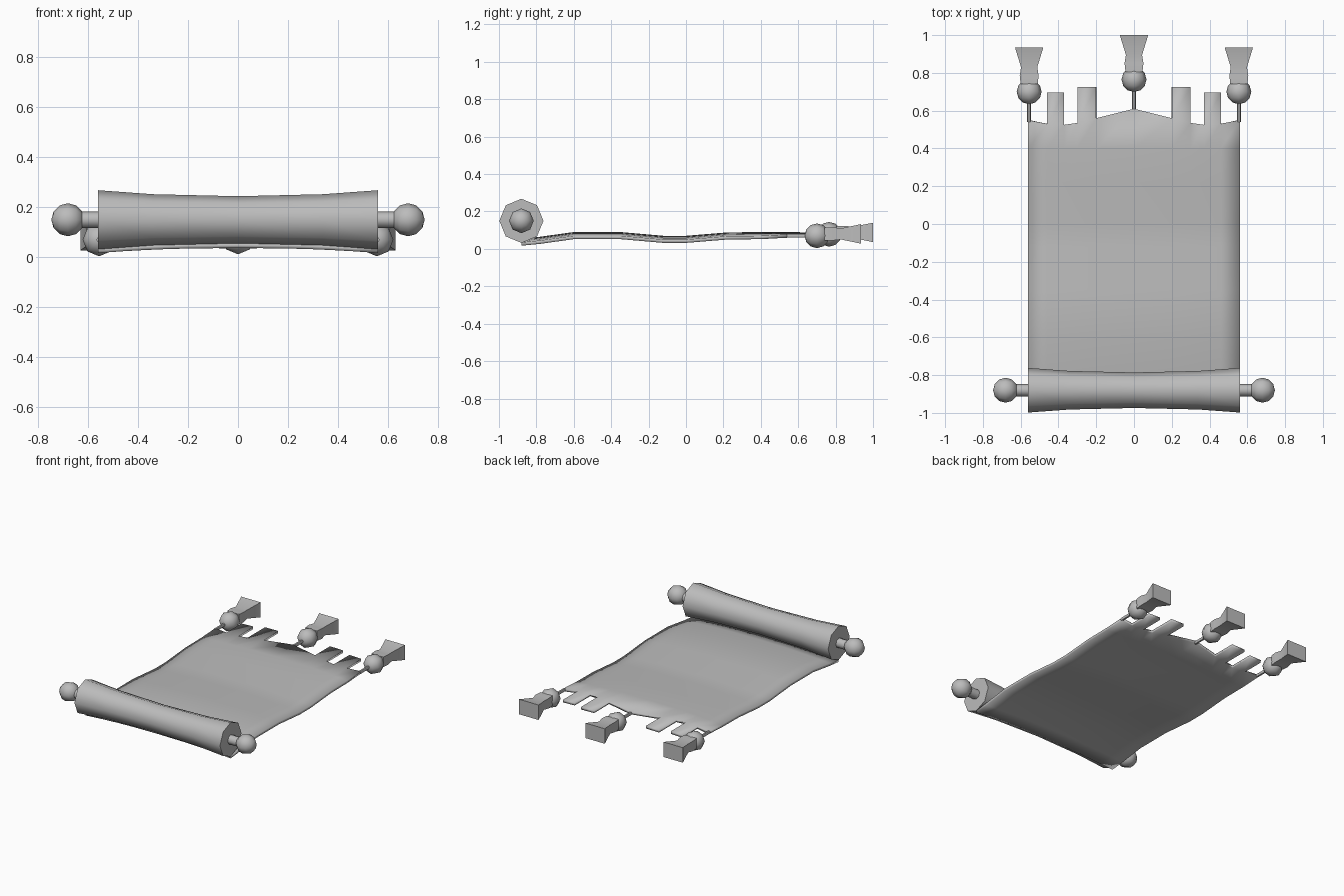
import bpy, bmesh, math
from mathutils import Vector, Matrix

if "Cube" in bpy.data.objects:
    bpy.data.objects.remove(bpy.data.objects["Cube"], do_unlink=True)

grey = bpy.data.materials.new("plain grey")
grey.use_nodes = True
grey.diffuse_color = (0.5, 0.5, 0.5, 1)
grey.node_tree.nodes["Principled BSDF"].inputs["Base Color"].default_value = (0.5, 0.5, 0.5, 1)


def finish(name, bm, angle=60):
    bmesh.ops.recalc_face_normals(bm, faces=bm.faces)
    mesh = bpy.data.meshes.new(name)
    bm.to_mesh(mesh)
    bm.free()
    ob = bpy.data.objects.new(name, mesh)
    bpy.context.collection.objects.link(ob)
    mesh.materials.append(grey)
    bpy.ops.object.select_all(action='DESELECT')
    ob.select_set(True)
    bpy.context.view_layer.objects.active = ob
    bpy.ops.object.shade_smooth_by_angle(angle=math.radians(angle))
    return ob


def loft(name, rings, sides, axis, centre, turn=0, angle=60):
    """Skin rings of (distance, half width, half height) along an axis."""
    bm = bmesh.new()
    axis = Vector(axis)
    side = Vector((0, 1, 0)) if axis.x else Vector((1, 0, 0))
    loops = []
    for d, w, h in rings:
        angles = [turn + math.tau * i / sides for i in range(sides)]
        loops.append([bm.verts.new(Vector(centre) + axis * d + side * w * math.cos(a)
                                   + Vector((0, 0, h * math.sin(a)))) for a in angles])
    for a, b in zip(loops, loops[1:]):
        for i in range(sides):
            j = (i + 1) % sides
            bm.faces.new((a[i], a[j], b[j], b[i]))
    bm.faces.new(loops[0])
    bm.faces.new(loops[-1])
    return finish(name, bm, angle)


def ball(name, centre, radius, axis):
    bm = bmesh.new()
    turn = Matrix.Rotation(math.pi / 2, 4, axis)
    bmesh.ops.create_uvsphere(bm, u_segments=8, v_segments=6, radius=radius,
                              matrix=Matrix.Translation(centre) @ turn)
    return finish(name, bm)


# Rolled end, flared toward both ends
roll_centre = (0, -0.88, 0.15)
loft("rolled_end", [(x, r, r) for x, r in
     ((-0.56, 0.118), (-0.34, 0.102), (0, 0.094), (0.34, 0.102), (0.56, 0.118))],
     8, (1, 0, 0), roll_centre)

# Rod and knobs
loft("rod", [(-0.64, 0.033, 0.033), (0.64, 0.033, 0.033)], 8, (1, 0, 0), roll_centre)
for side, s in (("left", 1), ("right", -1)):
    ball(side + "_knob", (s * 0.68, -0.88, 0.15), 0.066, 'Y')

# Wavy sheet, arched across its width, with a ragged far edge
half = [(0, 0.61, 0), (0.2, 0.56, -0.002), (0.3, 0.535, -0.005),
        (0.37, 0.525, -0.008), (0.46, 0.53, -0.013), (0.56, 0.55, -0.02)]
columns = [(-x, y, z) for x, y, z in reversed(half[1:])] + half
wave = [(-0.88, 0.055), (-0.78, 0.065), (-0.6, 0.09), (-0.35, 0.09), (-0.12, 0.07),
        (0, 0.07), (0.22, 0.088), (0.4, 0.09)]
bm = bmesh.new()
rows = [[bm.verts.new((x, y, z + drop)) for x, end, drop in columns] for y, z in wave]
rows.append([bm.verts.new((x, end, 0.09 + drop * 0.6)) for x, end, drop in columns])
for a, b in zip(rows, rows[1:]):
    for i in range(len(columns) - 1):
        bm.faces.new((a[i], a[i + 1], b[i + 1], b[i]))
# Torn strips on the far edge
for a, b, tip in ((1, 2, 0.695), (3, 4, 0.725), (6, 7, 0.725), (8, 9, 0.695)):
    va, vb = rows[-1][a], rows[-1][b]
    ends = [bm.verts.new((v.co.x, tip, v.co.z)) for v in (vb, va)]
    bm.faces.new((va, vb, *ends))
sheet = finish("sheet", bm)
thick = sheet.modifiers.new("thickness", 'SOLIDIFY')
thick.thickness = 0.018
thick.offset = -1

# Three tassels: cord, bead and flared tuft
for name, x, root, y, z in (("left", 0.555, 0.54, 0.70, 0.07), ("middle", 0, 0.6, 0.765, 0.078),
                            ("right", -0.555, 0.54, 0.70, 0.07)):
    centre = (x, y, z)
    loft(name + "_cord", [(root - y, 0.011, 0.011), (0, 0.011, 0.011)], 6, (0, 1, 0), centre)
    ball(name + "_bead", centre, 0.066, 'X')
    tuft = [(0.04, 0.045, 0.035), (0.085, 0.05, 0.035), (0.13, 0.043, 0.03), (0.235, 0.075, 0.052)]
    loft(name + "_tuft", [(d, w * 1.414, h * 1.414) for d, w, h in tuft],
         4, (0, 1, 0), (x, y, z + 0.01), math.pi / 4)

* * *

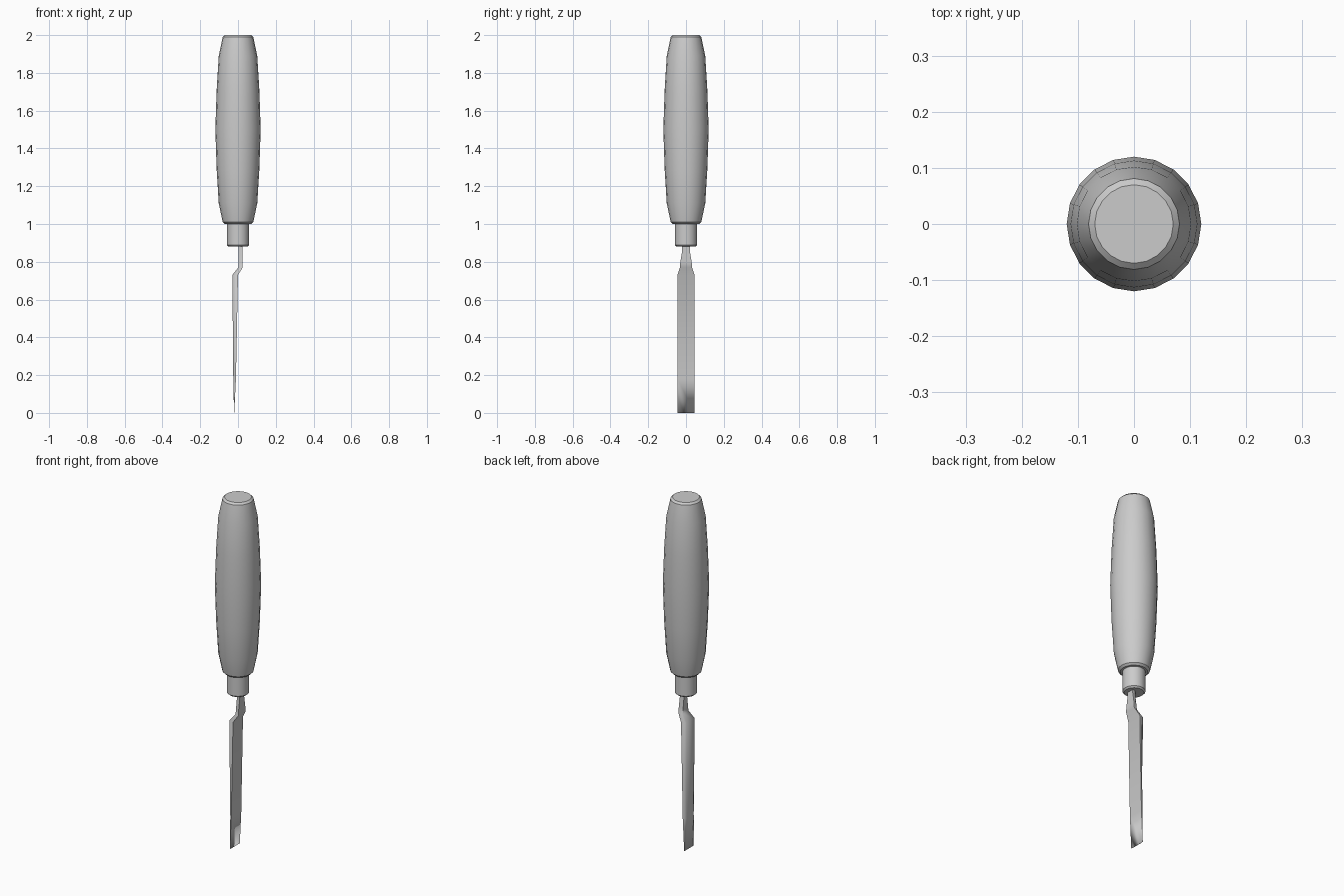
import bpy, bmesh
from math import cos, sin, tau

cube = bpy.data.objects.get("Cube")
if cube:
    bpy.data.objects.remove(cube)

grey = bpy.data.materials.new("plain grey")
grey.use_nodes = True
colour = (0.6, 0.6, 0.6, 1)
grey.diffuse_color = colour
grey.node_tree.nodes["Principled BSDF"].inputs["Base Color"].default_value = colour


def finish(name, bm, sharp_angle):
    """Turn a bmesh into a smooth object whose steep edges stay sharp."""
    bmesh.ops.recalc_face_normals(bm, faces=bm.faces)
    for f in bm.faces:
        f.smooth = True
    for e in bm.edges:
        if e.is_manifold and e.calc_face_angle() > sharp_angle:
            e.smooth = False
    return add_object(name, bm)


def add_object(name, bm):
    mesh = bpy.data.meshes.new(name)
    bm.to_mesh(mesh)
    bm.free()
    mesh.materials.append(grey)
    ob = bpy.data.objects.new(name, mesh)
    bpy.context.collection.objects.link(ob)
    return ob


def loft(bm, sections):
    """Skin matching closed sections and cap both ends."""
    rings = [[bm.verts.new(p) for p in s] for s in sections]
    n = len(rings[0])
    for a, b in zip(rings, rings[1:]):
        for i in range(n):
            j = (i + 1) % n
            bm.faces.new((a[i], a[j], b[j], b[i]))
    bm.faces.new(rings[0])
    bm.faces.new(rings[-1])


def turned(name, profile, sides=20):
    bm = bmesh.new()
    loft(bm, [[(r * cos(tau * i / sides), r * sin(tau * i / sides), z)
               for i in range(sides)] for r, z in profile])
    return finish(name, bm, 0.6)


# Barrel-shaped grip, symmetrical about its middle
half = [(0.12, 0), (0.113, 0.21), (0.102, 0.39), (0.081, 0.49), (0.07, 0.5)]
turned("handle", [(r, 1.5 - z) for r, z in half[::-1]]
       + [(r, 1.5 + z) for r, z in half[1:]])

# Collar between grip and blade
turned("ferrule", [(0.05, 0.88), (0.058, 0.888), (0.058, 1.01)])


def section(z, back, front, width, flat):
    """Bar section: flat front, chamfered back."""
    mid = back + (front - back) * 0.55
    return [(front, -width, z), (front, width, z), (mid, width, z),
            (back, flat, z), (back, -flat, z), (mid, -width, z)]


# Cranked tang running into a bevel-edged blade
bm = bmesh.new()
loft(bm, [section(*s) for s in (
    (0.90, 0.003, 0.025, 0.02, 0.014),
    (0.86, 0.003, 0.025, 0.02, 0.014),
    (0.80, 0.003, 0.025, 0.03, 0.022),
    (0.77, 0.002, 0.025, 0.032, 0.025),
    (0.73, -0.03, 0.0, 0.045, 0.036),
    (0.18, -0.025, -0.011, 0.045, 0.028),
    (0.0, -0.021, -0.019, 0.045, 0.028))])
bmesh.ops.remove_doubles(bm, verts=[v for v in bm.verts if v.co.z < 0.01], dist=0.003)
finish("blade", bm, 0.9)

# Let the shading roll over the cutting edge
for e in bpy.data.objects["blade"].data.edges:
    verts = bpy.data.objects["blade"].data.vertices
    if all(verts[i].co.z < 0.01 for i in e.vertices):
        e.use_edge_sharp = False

---

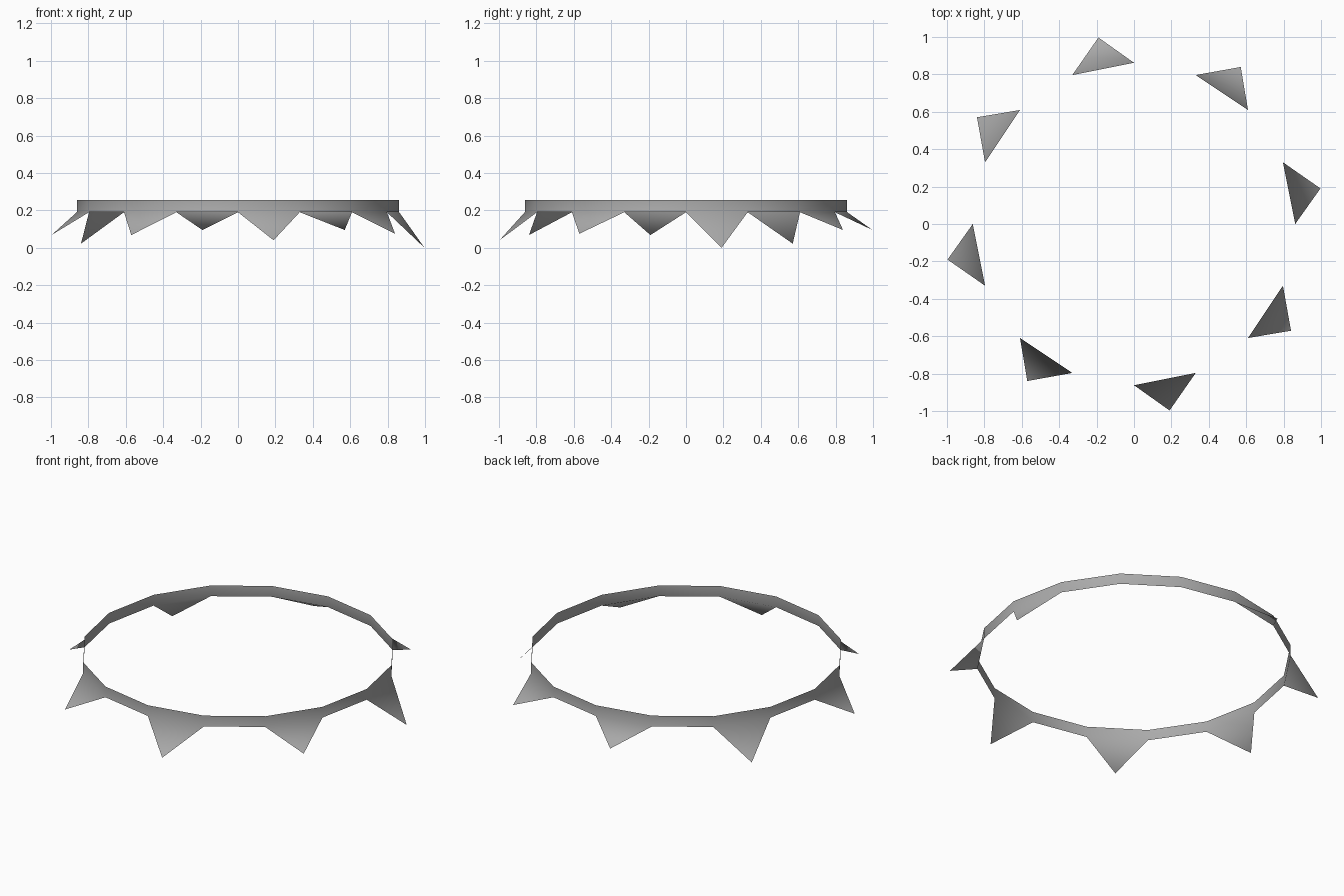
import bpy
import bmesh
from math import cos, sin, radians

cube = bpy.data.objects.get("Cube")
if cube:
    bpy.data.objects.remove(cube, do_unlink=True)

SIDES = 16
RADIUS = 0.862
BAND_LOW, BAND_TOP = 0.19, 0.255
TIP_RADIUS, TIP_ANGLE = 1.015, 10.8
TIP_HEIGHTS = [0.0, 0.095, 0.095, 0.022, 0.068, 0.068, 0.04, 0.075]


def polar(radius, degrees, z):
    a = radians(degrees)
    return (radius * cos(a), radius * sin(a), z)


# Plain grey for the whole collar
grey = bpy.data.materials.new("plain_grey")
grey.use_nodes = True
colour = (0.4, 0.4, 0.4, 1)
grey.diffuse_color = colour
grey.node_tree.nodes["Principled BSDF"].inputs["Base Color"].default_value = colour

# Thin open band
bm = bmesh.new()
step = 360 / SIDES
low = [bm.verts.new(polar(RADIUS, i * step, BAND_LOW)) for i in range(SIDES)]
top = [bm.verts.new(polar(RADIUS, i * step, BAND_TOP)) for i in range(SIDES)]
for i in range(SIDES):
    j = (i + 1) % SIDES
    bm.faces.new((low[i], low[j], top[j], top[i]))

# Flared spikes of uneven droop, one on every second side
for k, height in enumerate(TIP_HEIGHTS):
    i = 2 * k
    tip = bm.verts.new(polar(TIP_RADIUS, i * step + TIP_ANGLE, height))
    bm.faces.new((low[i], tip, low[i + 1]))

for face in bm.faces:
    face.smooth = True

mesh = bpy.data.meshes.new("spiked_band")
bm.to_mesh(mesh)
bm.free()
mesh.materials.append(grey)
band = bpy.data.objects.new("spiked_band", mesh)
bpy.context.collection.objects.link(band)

▸ **Problem details**
Only one stretch of the entries above is wanted: the lines from the one containing "from math import cos, sin, tau" through the one containing "bm.faces.new(rings[0])". Please reproduce it exactly.

▸ **Response to the exercise**
from math import cos, sin, tau

cube = bpy.data.objects.get("Cube")
if cube:
    bpy.data.objects.remove(cube)

grey = bpy.data.materials.new("plain grey")
grey.use_nodes = True
colour = (0.6, 0.6, 0.6, 1)
grey.diffuse_color = colour
grey.node_tree.nodes["Principled BSDF"].inputs["Base Color"].default_value = colour


def finish(name, bm, sharp_angle):
    """Turn a bmesh into a smooth object whose steep edges stay sharp."""
    bmesh.ops.recalc_face_normals(bm, faces=bm.faces)
    for f in bm.faces:
        f.smooth = True
    for e in bm.edges:
        if e.is_manifold and e.calc_face_angle() > sharp_angle:
            e.smooth = False
    return add_object(name, bm)


def add_object(name, bm):
    mesh = bpy.data.meshes.new(name)
    bm.to_mesh(mesh)
    bm.free()
    mesh.materials.append(grey)
    ob = bpy.data.objects.new(name, mesh)
    bpy.context.collection.objects.link(ob)
    return ob


def loft(bm, sections):
    """Skin matching closed sections and cap both ends."""
    rings = [[bm.verts.new(p) for p in s] for s in sections]
    n = len(rings[0])
    for a, b in zip(rings, rings[1:]):
        for i in range(n):
            j = (i + 1) % n
            bm.faces.new((a[i], a[j], b[j], b[i]))
    bm.faces.new(rings[0])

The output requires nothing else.